In addition to the previous issues, German PVCs with ‘an’ also present difficulties in identifying the precise aspectual contribution supplied by the particle. In particular, this is the case for the argument constructions in (1e) (Directionality) and in (1g) (Partiality) (cf. Stiebels (1996: 162-5; 78-82)). With respect to PVCs encoding Directionality, the author convincingly argues that - at least in some cases - they can be characterized as unspecified for perfectivity (attained vs. unattained result). The construction encoding Partiality is discussed in detail, too (e.g. pp. 30-31; 156-9; 218-223). MF challenges the common assumption that ‘an’ here does not affect the argument structure of the verb, bringing examples where a (qualitative or quantitative) change is indeed the case. The aspectual import of this construction is extensively explained to the reader, but a precise formalization is not provided. This would have been a welcome contribution, since a formal description of this use of ‘an’ is hardly given in the literature (Springorum (2011) being an exception).
This shortcoming aside, MF's study succeeds in providing insightful observations that the literature on the topic still lacked. All central issues about PVCs with ‘an’ are tackled, and the proposed analysis covers the whole spectrum of meanings exhibited by the data. Although single aspects of the account may be criticized by scholars working in different frameworks, the overall picture appears to be complete and coherent. This makes this monograph a model for future case-studies on single particles. In sum, I recommend this book to all scholars interested in the investigation of German(ic) particle verbs.
McIntyre, Andrew. 2001. German Double Particles as Preverbs: Morphology and Conceptual Semantics. Tübingen: Stauffenburg. (Studien zur deutschen Grammatik 61).
McIntyre, Andrew. 2007. “Particle verbs and argument structure”, In Language and Linguistics Compass 1(4):350-397.
Roßdeutscher, Antje. 2012. “Hidden quantification in prefix and particle verbs”, in: Proceedings of Sinn und Bedeutung 16, MIT, (in press).
Springorum, Sylvia, Sabine Schulte im Walde and Antje Roßdeutscher. 2012. “Automatic Classification of German an Particle Verbs” In: Proceedings of the 8th International Conference on Language Resources and Evaluation. Istanbul, Turkey, May 2012.
Springorum, Sylvia. 2011. “Drt-based analysis of the German verb particle an”. Leuvense Bijdragen 97.
Svenonius, Peter. 2003. “Limits on P: Filling in holes vs. falling in holes” in Nordlyd 31.2: 431-445.
Stiebels, Barbara. 1996. Lexikalische Argumente und Adjunkte: zum semantischen Beitrag verbaler Präfixe und Partikeln. Studia Grammatica 39. Berlin: Akademie Verlag.
ABOUT THE REVIEWER:
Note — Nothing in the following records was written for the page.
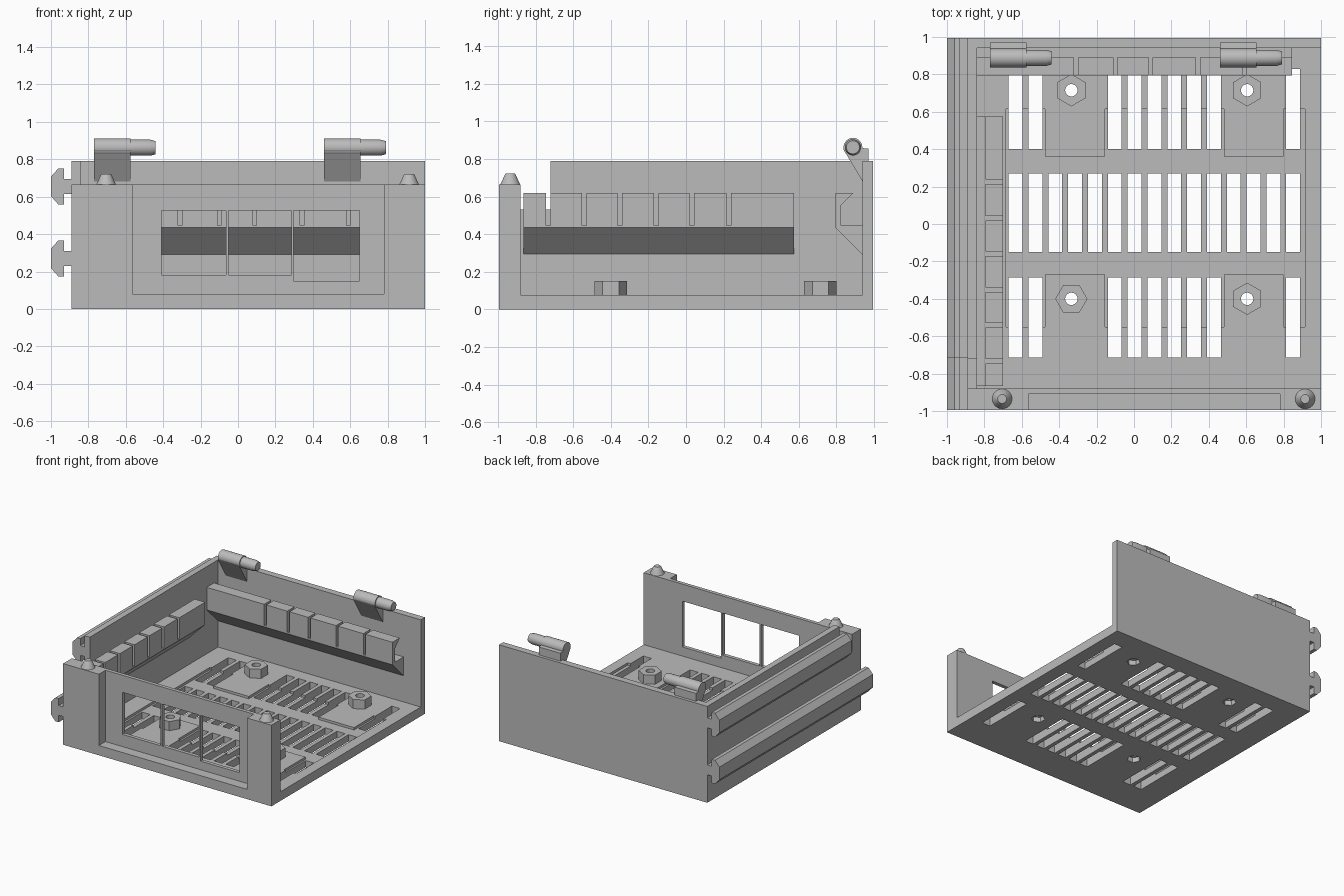
import bpy, bmesh
from math import radians, cos, sin, pi
from mathutils import Matrix, Vector

if "Cube" in bpy.data.objects:
    bpy.data.objects.remove(bpy.data.objects["Cube"], do_unlink=True)

grey = bpy.data.materials.new("plain grey plastic")
grey.use_nodes = True
grey.diffuse_color = (0.5, 0.5, 0.5, 1)
grey.node_tree.nodes["Principled BSDF"].inputs["Base Color"].default_value = (0.5, 0.5, 0.5, 1)

LEFT, RIGHT, END, FLOOR = -0.89, 1.0, 0.995, 0.075


def finish(name, bm):
    bmesh.ops.recalc_face_normals(bm, faces=bm.faces)
    mesh = bpy.data.meshes.new(name)
    bm.to_mesh(mesh)
    bm.free()
    mesh.materials.append(grey)
    obj = bpy.data.objects.new(name, mesh)
    bpy.context.collection.objects.link(obj)
    return obj


def boxes(name, spans):
    """One object made of boxes, each given as (x0, x1, y0, y1, z0, z1)."""
    bm = bmesh.new()
    for x0, x1, y0, y1, z0, z1 in spans:
        centre = Vector((x0 + x1, y0 + y1, z0 + z1)) / 2
        size = Matrix.Diagonal((x1 - x0, y1 - y0, z1 - z0, 1))
        bmesh.ops.create_cube(bm, size=1, matrix=Matrix.Translation(centre) @ size)
    return finish(name, bm)


def prism(name, profile, axis, start, stop):
    """Extrude a profile of (other axis, z) points along x or y."""
    bm = bmesh.new()
    place = (lambda p: (start, *p)) if axis == "x" else (lambda p: (p[0], start, p[1]))
    face = bm.faces.new([bm.verts.new(place(p)) for p in profile])
    moved = bmesh.ops.extrude_face_region(bm, geom=[face])["geom"]
    step = stop - start
    bmesh.ops.translate(bm, verts=[v for v in moved if isinstance(v, bmesh.types.BMVert)],
                        vec=(step, 0, 0) if axis == "x" else (0, step, 0))
    return finish(name, bm)


def lathe(name, rings, centre, sides=24, axis="z", turn=0):
    """Turned solid from (radius, height) rings."""
    bm = bmesh.new()
    loops = []
    for r, h in rings:
        loop = []
        for i in range(sides):
            a = turn + 2 * pi * i / sides
            u, v = r * cos(a), r * sin(a)
            offset = (u, v, h) if axis == "z" else (h, u, v)
            loop.append(bm.verts.new(Vector(centre) + Vector(offset)))
        loops.append(loop)
    for low, high in zip(loops, loops[1:]):
        for i in range(sides):
            j = (i + 1) % sides
            bm.faces.new((low[i], low[j], high[j], high[i]))
    bm.faces.new(loops[0])
    bm.faces.new(loops[-1])
    return finish(name, bm)


def activate(obj):
    bpy.ops.object.select_all(action="DESELECT")
    obj.select_set(True)
    bpy.context.view_layer.objects.active = obj


def cut(obj, *cutters):
    for cutter in cutters:
        mod = obj.modifiers.new("cut", "BOOLEAN")
        mod.operation, mod.solver, mod.object = "DIFFERENCE", "EXACT", cutter
        activate(obj)
        bpy.ops.object.modifier_apply(modifier=mod.name)
        bpy.data.objects.remove(cutter, do_unlink=True)


def smooth(obj):
    activate(obj)
    bpy.ops.object.shade_smooth_by_angle(angle=radians(30))


# Floor with a shallow recess that leaves four pads, and vent slots
floor = boxes("floor", [(LEFT, RIGHT, -END, END, 0, FLOOR)])
recess_z = (FLOOR - 0.02, 0.2)
band = boxes("recess_band", [(-0.685, 0.915, -0.27, 0.36, *recess_z)])
columns = boxes("recess_columns", [(x0, x1, -0.55, 0.615, *recess_z) for x0, x1 in
                                   ((-0.685, -0.475), (-0.155, 0.48), (0.80, 0.915))])
slots = []
for k in range(15):
    x = -0.633 + 0.106 * k
    for y0, y1 in ((-0.715, -0.285), (-0.15, 0.27), (0.4, 0.83)):
        if y0 == -0.15 or k not in (2, 3, 4, 11, 12, 13):
            slots.append((x - 0.037, x + 0.037, y0, y1, -0.1, 0.3))
cut(floor, band, columns, boxes("slots", slots))

# Hexagonal standoffs with screw holes through the floor
for x in (-0.335, 0.605):
    for y in (-0.4, 0.715):
        turn = 0 if x < 0 and y < 0 else pi / 6
        standoff = lathe("standoff", [(0.086, FLOOR), (0.086, 0.15)], (x, y, 0), 6, turn=turn)
        hole = [(0.033, -0.1), (0.033, 0.3)]
        cut(standoff, lathe("hole", hole, (x, y, 0)))
        cut(floor, lathe("hole", hole, (x, y, 0)),
            lathe("nut_pocket", [(0.052, -0.1), (0.052, 0.04)], (x, y, 0), 6, turn=turn))

# Back wall and stepped left-hand wall; the other side stays open
boxes("back_wall", [(LEFT, RIGHT, 0.94, END, FLOOR, 0.79)])
prism("side_wall", [(-0.88, FLOOR), (-0.88, 0.53), (-0.72, 0.53), (-0.72, 0.79),
                    (0.94, 0.79), (0.94, FLOOR)], "x", LEFT, -0.84)

# Front wall: recessed face with three windows between two posts
front = boxes("front_wall", [(LEFT, RIGHT, -END, -0.88, FLOOR, 0.665)])
cut(front,
    boxes("face_recess", [(-0.565, 0.78, -1.2, -0.91, FLOOR + 0.005, 0.8)]),
    boxes("windows", [(x0, x1, -1.2, -0.8, z0, 0.525) for x0, x1, z0 in
                      ((-0.41, -0.065, 0.18), (-0.05, 0.285, 0.18), (0.297, 0.65, 0.15))]))

# Locating pegs on the posts
for x in (-0.705, 0.915):
    smooth(lathe("locating_peg", [(0.053, 0.665), (0.045, 0.68), (0.03, 0.715), (0.024, 0.722)],
                 (x, -0.935, 0)))

# Cable channels: sloped underside, open trough and a slit, hooked lip
def channel_profile(wall, sign):
    shape = ((0, 0.29), (0.145, 0.435), (0.145, 0.62), (0.05, 0.62),
             (0.115, 0.555), (0.115, 0.445), (0, 0.445))
    return [(wall + sign * d, z) for d, z in shape]


back_channel = prism("back_channel", channel_profile(0.94, -1), "x", -0.84, 0.845)
cut(back_channel, boxes("slits", [(x - 0.01, x + 0.01, 0.7, 0.92, 0.447, 0.7)
                                  for x in (-0.31, -0.1, 0.09, 0.342, 0.59)]))
side_channel = prism("side_channel", channel_profile(-0.845, 1), "y", -0.865, 0.575)
cut(side_channel, boxes("slits", [(-0.82, -0.6, y - 0.012, y + 0.012, 0.447, 0.7)
                                  for y in (-0.733, -0.542, -0.352, -0.158, 0.03, 0.227)]))

# Outer mounting rails with a T section
rail_half = ((LEFT, 0.04), (-0.93, 0.04), (-0.93, 0.097), (-0.96, 0.097), (-1.0, 0.052))
for name, z, start in (("upper_rail", 0.655, -0.715), ("lower_rail", 0.27, -END)):
    upper = [(x, z + h) for x, h in rail_half]
    lower = [(x, z - h) for x, h in reversed(rail_half)]
    prism(name, upper + lower, "y", start, END)

# Hinge brackets with barrel and tapered pin
for x in (-0.77, 0.46):
    prism("hinge_bracket", [(0.94, 0.68), (0.838, 0.85), (0.885, 0.862), (0.97, 0.855),
                            (0.97, 0.79), (0.94, 0.79)], "x", x, x + 0.195)
    smooth(lathe("hinge_pin", [(0.05, 0), (0.05, 0.195), (0.043, 0.196), (0.043, 0.3), (0.035, 0.33)],
                 (x, 0.888, 0.862), 32, axis="x"))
Stefano Quaglia is a Ph.D. student at the Department of Linguistics, University of Konstanz. His research interests include Italian and Germanic particle verbs, the syntax and semantics of adpositional elements, and their interaction with the argument structure of verbs.